> [TASK INSTRUCTIONS]:
Gather all lines with "lens" from the records.

+++ DATA LISTING

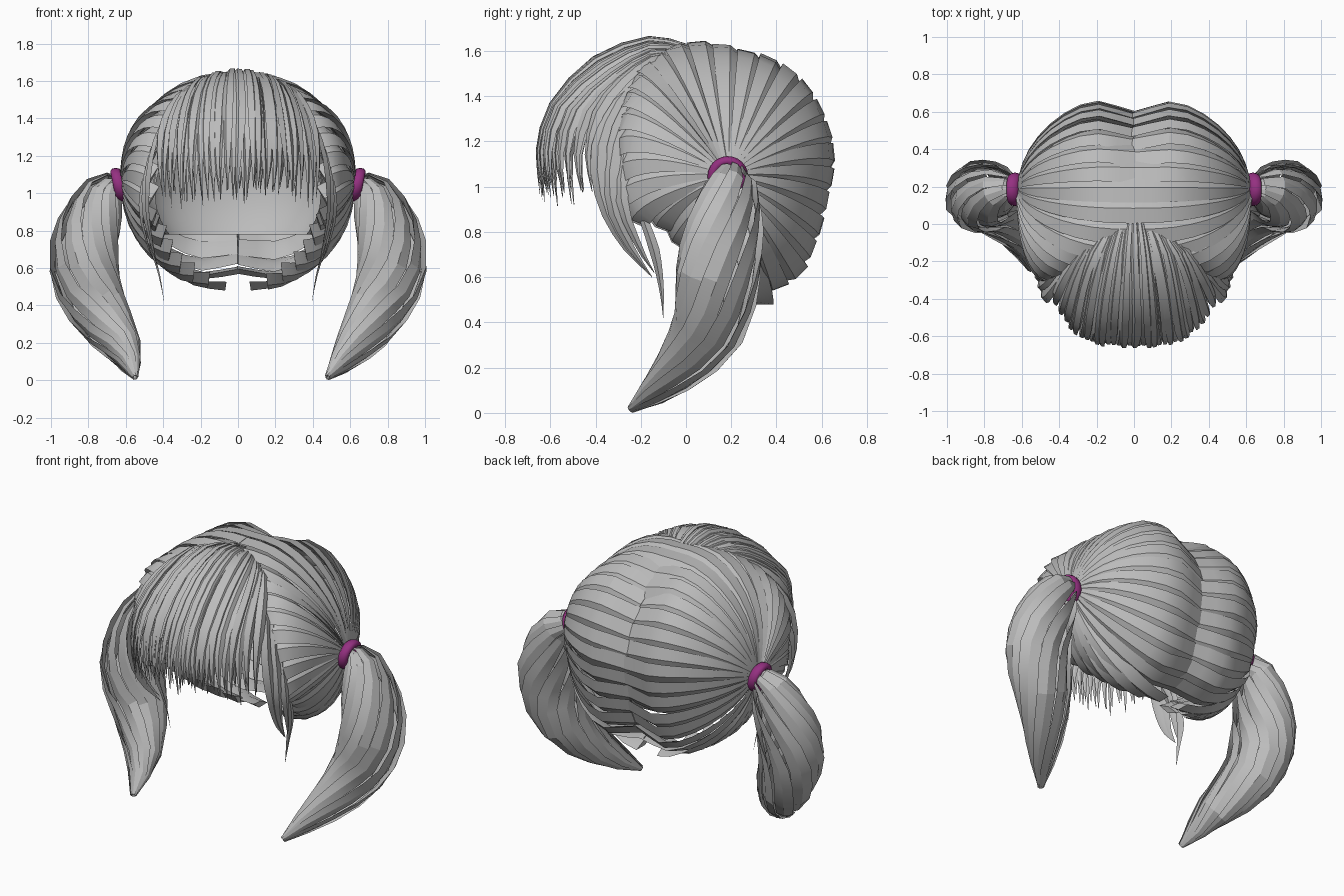
import bpy, bmesh, math, random
from mathutils import Vector as V

if "Cube" in bpy.data.objects:
    bpy.data.objects.remove(bpy.data.objects["Cube"])

random.seed(4)


def material(name, rgb):
    m = bpy.data.materials.new(name)
    m.diffuse_color = (*rgb, 1)
    m.use_nodes = True
    m.node_tree.nodes["Principled BSDF"].inputs["Base Color"].default_value = m.diffuse_color
    return m


HAIR = material("grey hair", (0.5, 0.5, 0.5))
BAND = material("magenta band", (0.30, 0.03, 0.22))


def finish(bm, name, mat, angle=30):
    bmesh.ops.recalc_face_normals(bm, faces=bm.faces)
    me = bpy.data.meshes.new(name)
    bm.to_mesh(me)
    bm.free()
    me.materials.append(mat)
    ob = bpy.data.objects.new(name, me)
    bpy.context.collection.objects.link(ob)
    bpy.ops.object.select_all(action='DESELECT')
    bpy.context.view_layer.objects.active = ob
    ob.select_set(True)
    bpy.ops.object.shade_smooth_by_angle(angle=math.radians(angle))
    return ob


def spline(pts, t):
    """Point on a Catmull-Rom curve, t in 0..1."""
    p = [V(q) for q in pts]
    p = [2 * p[0] - p[1]] + p + [2 * p[-1] - p[-2]]
    f = t * (len(p) - 3)
    i = min(int(f), len(p) - 4)
    f -= i
    a, b, c, d = p[i:i + 4]
    return 0.5 * (2 * b + (c - a) * f + (2 * a - 5 * b + 4 * c - d) * f * f
                  + (3 * b - a - 3 * c + d) * f ** 3)


def strand(bm, pts, outs, widths, ridge=0.2, tilt=0.0):
    """Ridged lock of hair: a four-sided section swept along pts."""
    rings = []
    for i, p in enumerate(pts):
        tan = (pts[min(i + 1, len(pts) - 1)] - pts[max(i - 1, 0)]).normalized()
        side = tan.cross(outs[i]).normalized()
        up = side.cross(tan)
        side, up = (side * math.cos(tilt) + up * math.sin(tilt),
                    up * math.cos(tilt) - side * math.sin(tilt))
        w = max(widths[i], 0.003)
        rings.append([bm.verts.new(p + q) for q in
                      (side * w / 2, up * w * ridge, -side * w / 2, -up * w * ridge * 0.6)])
    for a, b in zip(rings, rings[1:]):
        for k in range(4):
            bm.faces.new((a[k], a[(k + 1) % 4], b[(k + 1) % 4], b[k]))
    bm.faces.new(rings[0])
    bm.faces.new(rings[-1][::-1])


CENTRE = V((0, 0.15, 1.07))
KNOT = V((0.62, 0.19, 1.05))

# Root line of one half of the head: up the hairline, over the parting, down to the nape
ROOTS = [(0.43, -0.12, 0.84), (0.45, -0.25, 0.88), (0.46, -0.28, 1.05), (0.43, -0.28, 1.25),
         (0.3, -0.22, 1.45), (0.1, -0.13, 1.58), (0, 0.05, 1.64), (0, 0.27, 1.62),
         (0, 0.45, 1.54), (0, 0.57, 1.42), (0, 0.65, 1.25), (0, 0.68, 1.08), (0, 0.65, 0.92),
         (0, 0.6, 0.75), (0, 0.52, 0.58), (0, 0.38, 0.5), (0.16, 0.24, 0.53),
         (0.33, 0.08, 0.65), (0.43, -0.12, 0.84)]


def even_roots(n):
    """Evenly spaced (root, direction along the root line) pairs, and their spacing."""
    fine = [spline(ROOTS, k / 400) for k in range(401)]
    lens = [0]
    for a, b in zip(fine, fine[1:]):
        lens.append(lens[-1] + (b - a).length)
    out, j = [], 0
    for k in range(n):
        while lens[j] < lens[-1] * k / n:
            j += 1
        out.append((fine[j], (fine[(j + 6) % 400] - fine[(j - 6) % 400]).normalized()))
    return out, lens[-1] / n


def head_half(s, name):
    bm = bmesh.new()
    roots, gap = even_roots(32)
    for r, along in roots:
        pts, outs, ws = [], [], []
        backness = min(max((r.y - 0.1) / 0.4, 0.15), 1) if r.x < 0.05 else 0
        lift = random.uniform(0.98, 1.01)
        level = abs(r.y - KNOT.y) / (r - KNOT).yz.length
        for k in range(11):
            t = k / 10
            a = t * math.pi / 2
            # rounded lobe that dips into the parting, arched on the way to the knot
            c = math.cos(a) ** 1.1 * lift * (1 - 0.2 * backness * math.exp(-(t / 0.15) ** 2))
            p = KNOT + (r - KNOT) * max(c, 0.06)
            p.x = r.x + (KNOT.x - r.x) * math.sin(a)
            p.z += 0.045 * level * math.sin(math.pi * t)
            pts.append(V((s * p.x, p.y, p.z)))
            ws.append(gap * 1.35 * max(math.cos(a), 0.22))
        al = V((s * along.x, along.y, along.z))
        for k, p in enumerate(pts):
            n = al.cross(pts[min(k + 1, 10)] - pts[max(k - 1, 0)]).normalized()
            outs.append(n if n.dot(p - CENTRE) > 0 else -n)
        strand(bm, pts, outs, ws, 0.16, s * 0.25)
    finish(bm, name, HAIR)


def ponytail(s, name, tip_x):
    bm = bmesh.new()
    axis = [(0.62, 0.19, 1.07), (0.72, 0.2, 1.0), (0.80, 0.17, 0.81), (0.825, 0.14, 0.6),
            (0.75, 0.1, 0.38), (0.62, -0.05, 0.18), (tip_x, -0.245, 0.015)]
    n = 9
    for j in range(n):
        pts, outs, ws = [], [], []
        for k in range(13):
            t = k / 12
            c = spline(axis, t)
            tan = (spline(axis, min(t + .02, 1)) - spline(axis, max(t - .02, 0))).normalized()
            u = tan.cross(V((0, 1, 0))).normalized()
            v = tan.cross(u)
            a = 2 * math.pi * j / n + 2.9 * t
            rad = 0.012 + 0.155 * math.sin(math.pi * t ** 0.95) ** 0.9
            d = u * math.cos(a) + v * math.sin(a)
            p = c + d * rad
            pts.append(V((s * p.x, p.y, p.z)))
            outs.append(V((s * d.x, d.y, d.z)))
            ws.append(0.022 + 0.1 * math.sin(math.pi * t) ** 0.9)
        strand(bm, pts, outs, ws, 0.14, 0.25 * s)
    finish(bm, name, HAIR, 20)


# Fringe: two layers of pointed strands fanning forward from the parting
def fringe():
    bm = bmesh.new()
    for layer, n in ((0, 31), (1, 24)):
        for j in range(n):
            u = 2 * j / (n - 1) - 1
            q, f = u * u, u ** 4
            drop = random.uniform(-0.03, 0.07) if layer == 0 else random.uniform(0.0, 0.1)
            sway = random.uniform(-0.012, 0.012)
            mid = [V((0.17 * u, 0.01 - 0.06 * q, 1.615 - 0.04 * q)),
                   V((0.28 * u, -0.16 + 0.01 * q, 1.65 - 0.09 * q)),
                   V((0.36 * u + sway, -0.40 + 0.12 * q, 1.56 - 0.1 * q)),
                   V((0.41 * u + sway, -0.585 + 0.17 * f + 0.03 * q, 1.36 - 0.04 * q)),
                   V((0.425 * u, -0.65 + 0.18 * f + 0.04 * q, 1.16 - 0.02 * q)),
                   V((0.415 * u - sway, -0.64 + 0.18 * f + 0.05 * q, 0.97 - 0.05 * q + drop))]
            pts, outs, ws = [], [], []
            off = random.uniform(-0.008, 0.008) - 0.02 * layer
            for k in range(11):
                t = k / 10
                p = spline(mid, t)
                d = (p - V((0, 0.05, 1.05))).normalized()
                pts.append(p + d * off)
                outs.append(d)
                ws.append(0.066 * min(0.45 + 1.2 * t, 1, 2.4 * (1 - t)))
            strand(bm, pts, outs, ws, 0.26, random.uniform(0.2, 0.6) * (1 if u > 0 else -1))
    finish(bm, "fringe", HAIR)


# Long loose locks framing the face
LOCKS = [(0.10, [(0.12, -0.09, 1.57), (0.35, -0.2, 1.45), (0.46, -0.31, 1.2),
                 (0.5, -0.33, 0.95), (0.47, -0.26, 0.76), (0.43, -0.15, 0.6)]),
         (0.08, [(0.14, -0.1, 1.56), (0.37, -0.27, 1.42), (0.46, -0.38, 1.2),
                 (0.485, -0.37, 0.95), (0.46, -0.28, 0.75), (0.43, -0.16, 0.61)]),
         (0.07, [(0.2, -0.1, 1.53), (0.4, -0.2, 1.38), (0.48, -0.27, 1.15),
                 (0.52, -0.28, 0.92), (0.48, -0.2, 0.72), (0.44, -0.14, 0.62)]),
         (0.05, [(0.44, -0.24, 1.1), (0.48, -0.2, 0.9), (0.46, -0.14, 0.72),
                 (0.42, -0.11, 0.56), (0.395, -0.1, 0.42)])]


def side_locks(s, name):
    bm = bmesh.new()
    for w, path in LOCKS:
        pts = [spline(path, k / 12) for k in range(13)]
        pts = [V((s * p.x, p.y, p.z)) for p in pts]
        outs = [V((s * 0.9, -0.5, 0.1 + 0.5 * (p.z > 1.35))).normalized() for p in pts]
        ws = [w * min(0.4 + 0.1 * k, 1, 0.16 * (12 - k)) for k in range(13)]
        strand(bm, pts, outs, ws, 0.22, 0.2 * s)
    finish(bm, name, HAIR)


# Inner cap lining the back of the head
def inner_cap():
    bm = bmesh.new()
    bmesh.ops.create_uvsphere(bm, u_segments=32, v_segments=20, radius=1)
    for v in bm.verts:
        v.co = V((v.co.x * 0.5, v.co.y * 0.36 + 0.16, v.co.z * 0.47 + 1.07))
    for co, no in (((0, 0, 0.78), (0, 0, -1)), ((0, -0.02, 1.1), (0, -1, -0.25))):
        bmesh.ops.bisect_plane(bm, geom=bm.verts[:] + bm.edges[:] + bm.faces[:],
                               plane_co=co, plane_no=no, clear_outer=True)
    finish(bm, "inner_cap", HAIR, 40)


# Rounded hair band around each ponytail root
def hair_band(s, name):
    bm = bmesh.new()
    rings = []
    for i in range(24):
        a = 2 * math.pi * i / 24
        ring = []
        for k in range(10):
            b = 2 * math.pi * k / 10
            r = 0.066 + 0.024 * math.cos(b)
            x = 0.034 * math.sin(b) + 0.2 * r * math.sin(a)
            ring.append(bm.verts.new((s * (0.636 + x), 0.185 + r * math.cos(a),
                                      1.045 + r * math.sin(a))))
        rings.append(ring)
    for i in range(24):
        a, b = rings[i], rings[(i + 1) % 24]
        for k in range(10):
            bm.faces.new((a[k], a[(k + 1) % 10], b[(k + 1) % 10], b[k]))
    finish(bm, name, BAND, 60)


for s, tag, tip in ((1, "right", 0.48), (-1, "left", 0.55)):
    head_half(s, "head_hair_" + tag)
    ponytail(s, "ponytail_" + tag, tip)
    side_locks(s, "side_locks_" + tag)
    hair_band(s, "hair_band_" + tag)
fringe()
inner_cap()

++++++

> [RESPONSE AREA]:
    lens = [0]
        lens.append(lens[-1] + (b - a).length)
        while lens[j] < lens[-1] * k / n:
    return out, lens[-1] / n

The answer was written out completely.